Tuesday Teaser !!
Prior to Thursday, MRG will be impacted by what should be a rather disorganized area of precipitation late Tuesday or Tuesday night. Temperatures, particularly in the valley locations on Tuesday will warm quite significantly and in many cases may exceed the freezing mark. Precipitation in these areas may fall as a mix for a time before going to snow overnight. Aries the higher terrain, such as MRG, precipitation will be all snow and accumulations have a chance to exceed 4 inches. The snow will fall in association with a fast moving arctic cold front which will clear the areas early Wednesday and will end all precipitation by the middle to late morning. The clear skies, snow cover and light winds will set the stage for one of the colder nights of the season Wednesday night before what we hope will be some fun and games for Thursday.
Thursday's Storm !!
The fast-moving aspect of weather systems within this ambient pattern presents a challenge to the prognosticators and the Thursday's situation is no exception. The medium range guidance has been keying on a system in the southern Plains gathering moisture very quickly Wednesday night before speeding northeastward. Although it seems likely this will happen in some variety meaning the increase in clouds and the eventual accumulation of snow, the exact timing will have a big say on the end result. The usually reliable European model has been unusually unreliable for much of the fall and it seems somewhat pessimistic on moisture reaching the central and northern sections of Vermont. The GFS and Canadian model tell a different and much more appealing tale and will be one I will choose to lean to at this time. This solution has the system in question tracking from southern Illinois to southern New England. Snow would develop during the day and would fall heavily during much of the afternoon accumulating 8-16 inches as a conservative guess. Wednesday's update will have to take the more specific step on addressing accumulations and a more smaller window of start times and stop times.
Although this European model seems unwilling to give us any love for Thursday, it does follow up with a humdinger of a noreaster for the weekend. Unfortunately it is not good scientific practice to go buffet style as far as sifting through the model data is concerned and we will not do that here. For now we will stick to the idea that the dynamics and upper air jet stream support stemming from Thursday's storm will linger into the weekend and will keep the opportunity for new snow through Saturday when finally the commencement of a slight warming trend will act as a stabilizer for the atmosphere. Not bad though for a December 14-15 weekend !!

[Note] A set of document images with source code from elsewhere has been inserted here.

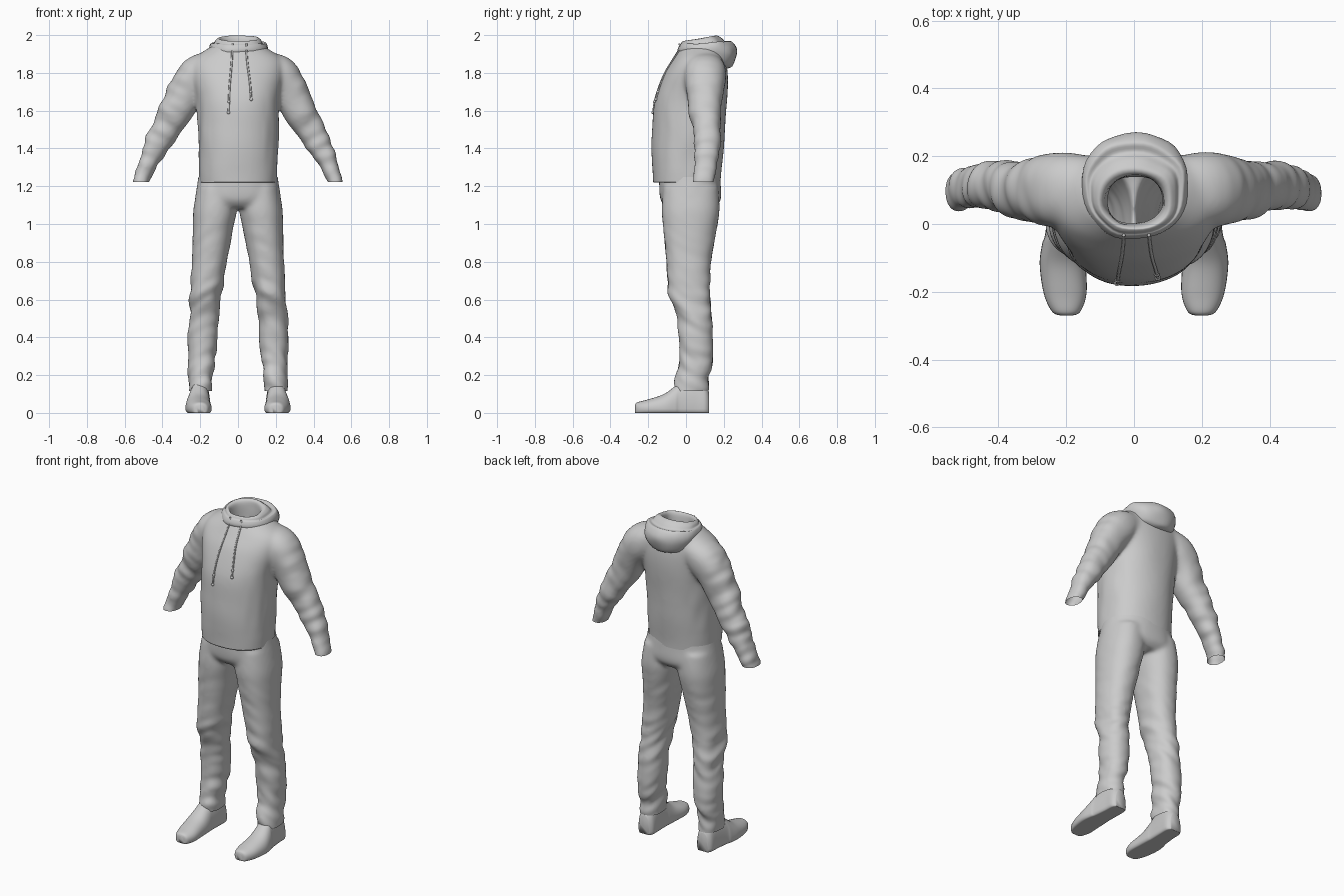
import bpy, bmesh
from math import sin, cos, pi
from mathutils import Vector, noise
from mathutils.bvhtree import BVHTree

if "Cube" in bpy.data.objects:
    bpy.data.objects.remove(bpy.data.objects["Cube"])


def dense(keys, steps=6):
    """Catmull-Rom interpolation between tuples of ring parameters."""
    out = []
    for i in range(len(keys) - 1):
        k = [keys[max(0, min(len(keys) - 1, i + j))] for j in (-1, 0, 1, 2)]
        for s in range(steps):
            t = s / steps
            out.append([0.5 * (2*b + (c - a)*t + (2*a - 5*b + 4*c - d)*t*t + (3*b - a - 3*c + d)*t**3)
                        for a, b, c, d in zip(*k)])
    return out + [list(keys[-1])]


def angles(n=40, e=0.9):
    """Slightly squared unit circle."""
    for i in range(n):
        c, s = cos(2*pi*i/n), sin(2*pi*i/n)
        yield (abs(c)**e * (1 if c > 0 else -1), abs(s)**e * (1 if s > 0 else -1))


def flat_ring(cx, hx, yf, yb, zf, zb):
    """Horizontal ring from front to back, tilted from zf to zb."""
    return [Vector((cx + hx*c, (yf + yb)/2 + (yb - yf)/2*s, zf + (zb - zf)*(1 + s)/2))
            for c, s in angles()]


def loft(bm, rings, cap=True):
    vs = [[bm.verts.new(p) for p in r] for r in rings]
    n = len(vs[0])
    for a, b in zip(vs, vs[1:]):
        for i in range(n):
            bm.faces.new((a[i], a[(i+1) % n], b[(i+1) % n], b[i]))
    if cap:
        bm.faces.new(vs[0][::-1])
        bm.faces.new(vs[-1])


def to_object(bm, name):
    bmesh.ops.recalc_face_normals(bm, faces=bm.faces)
    for f in bm.faces:
        f.smooth = True
    me = bpy.data.meshes.new(name)
    bm.to_mesh(me)
    ob = bpy.data.objects.new(name, me)
    bpy.context.collection.objects.link(ob)
    return ob


def fuse(bm, name, folds, cuts, voxel=0.009):
    """Merge the lofts into one skin, add cloth folds, then cut it open."""
    ob = to_object(bm, name)
    mod = ob.modifiers.new("fuse", 'REMESH')
    mod.mode, mod.voxel_size = 'VOXEL', voxel
    dg = bpy.context.evaluated_depsgraph_get()
    me = bpy.data.meshes.new_from_object(ob.evaluated_get(dg))
    ob.modifiers.clear()
    bm.clear()
    bm.from_mesh(me)
    for _ in range(8):
        bmesh.ops.smooth_vert(bm, verts=bm.verts, factor=0.5, use_axis_x=True, use_axis_y=True, use_axis_z=True)
    bm.normal_update()
    moves = [(v, v.normal * folds(v.co)) for v in bm.verts]
    for v, d in moves:
        v.co += d
    for _ in range(2):
        bmesh.ops.smooth_vert(bm, verts=bm.verts, factor=0.5, use_axis_x=True, use_axis_y=True, use_axis_z=True)
    for z, up in cuts:
        bmesh.ops.bisect_plane(bm, geom=bm.verts[:] + bm.edges[:] + bm.faces[:],
                               plane_co=(0, 0, z), plane_no=(0, 0, up), clear_outer=True)
    for f in bm.faces:
        f.smooth = True
    bm.to_mesh(ob.data)
    return ob


def bump(x, centre, width):
    return max(0.0, 1 - ((x - centre)/width)**2)


# Hoodie: torso and two sleeves
bm = bmesh.new()
torso = [(0.203, -.172, .182, 1.17), (.207, -.177, .186, 1.24), (.211, -.181, .195, 1.35),
         (.212, -.179, .207, 1.52), (.222, -.163, .218, 1.66), (.245, -.118, .222, 1.79),
         (.235, -.07, .212, 1.87), (.165, -.035, .195, 1.925), (.1, -.01, .155, 1.965), (.085, 0, .145, 2.0)]
loft(bm, [flat_ring(0, hx, a, b, z, z) for hx, a, b, z in dense(torso)])
sleeve = [(.12, .1, 1.84, .075, .1), (.21, .1, 1.79, .105, .112), (.275, .1, 1.7, .096, .1),
          (.325, .1, 1.6, .088, .085), (.385, .11, 1.5, .076, .076), (.44, .115, 1.4, .062, .068),
          (.483, .105, 1.31, .046, .06), (.515, .095, 1.225, .037, .056), (.53, .09, 1.17, .037, .055)]
for side in (1, -1):
    path = dense(sleeve)
    rings = []
    for i, (x, y, z, a, b) in enumerate(path):
        p, q = path[max(i-1, 0)], path[min(i+1, len(path)-1)]
        t = Vector((q[0]-p[0], 0, q[2]-p[2])).normalized()
        rings.append([Vector((side*(x - t.z*a*c), y + b*s, z + t.x*a*c)) for c, s in angles()])
    loft(bm, rings)


def hoodie_folds(p):
    along = abs(p.x)*.46 - p.z*.88
    w = min(1, max(0, (abs(p.x) - .25)/.12)) * (1.0 if p.x < 0 else .6)
    across = abs(p.x)*.88 + p.z*.46
    f = noise.noise(Vector((along*20, p.y*7, across*7 + p.x)))
    side = bump(abs(p.x), .2, .07) * bump(p.z, 1.5, .25)
    return .014*w*f + .007*side*noise.noise(Vector((p.x*8, p.y*16, p.z*6))) \
        + .004*noise.noise(p*6)


hoodie = fuse(bm, "hoodie", hoodie_folds, [(1.223, -1), (1.945, 1)])

# Turned-in hem under the hoodie
bm.clear()
loft(bm, [flat_ring(0, *k, z, z) for k, z in
          (((.204, -.173, .183), 1.228), ((.205, -.172, .182), 1.219), ((.195, -.13, .165), 1.226))], cap=False)
to_object(bm, "hem")

# Hood: collar roll around the neck that droops at the back
bm.clear()
hood = [(.083, .005, .14, 1.89, 1.89), (.088, -.004, .142, 1.945, 1.975), (.104, -.015, .16, 1.966, 1.998),
        (.122, -.024, .185, 1.962, 1.984), (.132, -.03, .212, 1.952, 1.962), (.146, -.036, .243, 1.946, 1.968),
        (.157, -.042, .265, 1.93, 1.935), (.155, -.042, .266, 1.915, 1.89), (.135, -.032, .245, 1.9, 1.835),
        (.1, -.01, .205, 1.89, 1.82)]
loft(bm, [flat_ring(0.003, *k) for k in dense(hood, 5)], cap=False)
for v in bm.verts:
    v.co += Vector((.5, .5, .3)) * .012 * noise.noise(v.co * 13)
to_object(bm, "hood")

# Drawstrings lying on the chest
tree = BVHTree.FromObject(hoodie, bpy.context.evaluated_depsgraph_get())
for name, pts in (("left_drawstring", [(-.03, 1.93), (-.034, 1.85), (-.045, 1.72), (-.05, 1.59)]),
                  ("right_drawstring", [(.044, 1.93), (.05, 1.85), (.063, 1.75), (.07, 1.66)])):
    line = []
    for x, z in dense(pts, 8):
        hit = tree.ray_cast(Vector((x, -1, z)), Vector((0, 1, 0)))[0]
        line.append(Vector((x, (hit.y if hit else -.03) - .003, z)))
    line.insert(0, Vector((pts[0][0], -.034, 1.955)))
    bm.clear()
    loft(bm, [[p + Vector((.005*cos(k*pi/4), .005*sin(k*pi/4), 0)) for k in range(8)] for p in line])
    for r, dz in ((.009, .0), (.008, .06)):
        ret = bmesh.ops.create_uvsphere(bm, u_segments=10, v_segments=6, radius=r)
        i = -1 if dz == 0 else -5
        bmesh.ops.translate(bm, verts=ret['verts'], vec=line[i])
    to_object(bm, name)

# Trousers: hips and two legs
bm.clear()
hips = [(.2, -.14, .175, 1.32), (.215, -.142, .183, 1.22), (.226, -.136, .185, 1.13), (.2, -.1, .15, 1.085)]
loft(bm, [flat_ring(0, hx, a, b, z, z) for hx, a, b, z in dense(hips)])
leg = [(.115, .1, -.12, .17, 1.2), (.121, .115, -.128, .178, 1.08), (.131, .108, -.122, .166, .99),
       (.151, .093, -.104, .134, .8), (.172, .084, -.092, .126, .63), (.183, .078, -.05, .134, .51),
       (.187, .079, -.037, .142, .4), (.192, .073, -.038, .142, .29), (.197, .063, -.052, .124, .2),
       (.199, .064, -.058, .122, .14), (.199, .06, -.05, .12, .07)]
for side in (1, -1):
    loft(bm, [flat_ring(side*cx, hx, a, b, z, z) for cx, hx, a, b, z in dense(leg)])


def trouser_folds(p):
    w = .35 + bump(p.z, .56, .18) + 1.1*bump(p.z, .2, .16)
    if p.z > .9:
        w *= max(.2, 1 - (p.z - .9)*5)
    f = noise.noise(Vector((p.x*7, p.y*8, p.z*17 + abs(p.x)*9 + p.y*8)))
    return .011*w*f


fuse(bm, "trousers", trouser_folds, [(.115, -1), (1.25, 1)])

# Shoes with flat soles
shoe = [(-.27, .199, .018, .042), (-.258, .2, .042, .056), (-.205, .203, .063, .07), (-.12, .21, .068, .098),
        (-.06, .208, .063, .14), (-.03, .205, .057, .165), (.05, .2, .053, .18), (.1, .199, .051, .15),
        (.122, .199, .036, .11)]
for side, name in ((1, "right_shoe"), (-1, "left_shoe")):
    bm.clear()
    loft(bm, [[Vector((side*(cx + hw*c), y, .022 + ((zt - .022)*s if s > 0 else .022*max(-1, 1.8*s))))
               for c, s in angles(32)] for y, cx, hw, zt in dense(shoe)])
    to_object(bm, name)
bm.free()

The Xmas week questions are beginning to role my way also. Don't want to get too distracted with that right now since I am exhausted but I will say though that the ensembles are not showing a fundamentally supportive pattern for cold and new snow beginning around the time for the winter solstice with the main axis of the upper air trough shifting in the west. In short, I am expecting a more adverse change in the pattern within a few days of the Solstice and we will have to hope that the arctic cold provided by the negative AO index can hold off such a change as long as possible. Even if the cold does relinquish significantly, we will not see a repeat of 06 when the mild weather completely depleted an already limited base.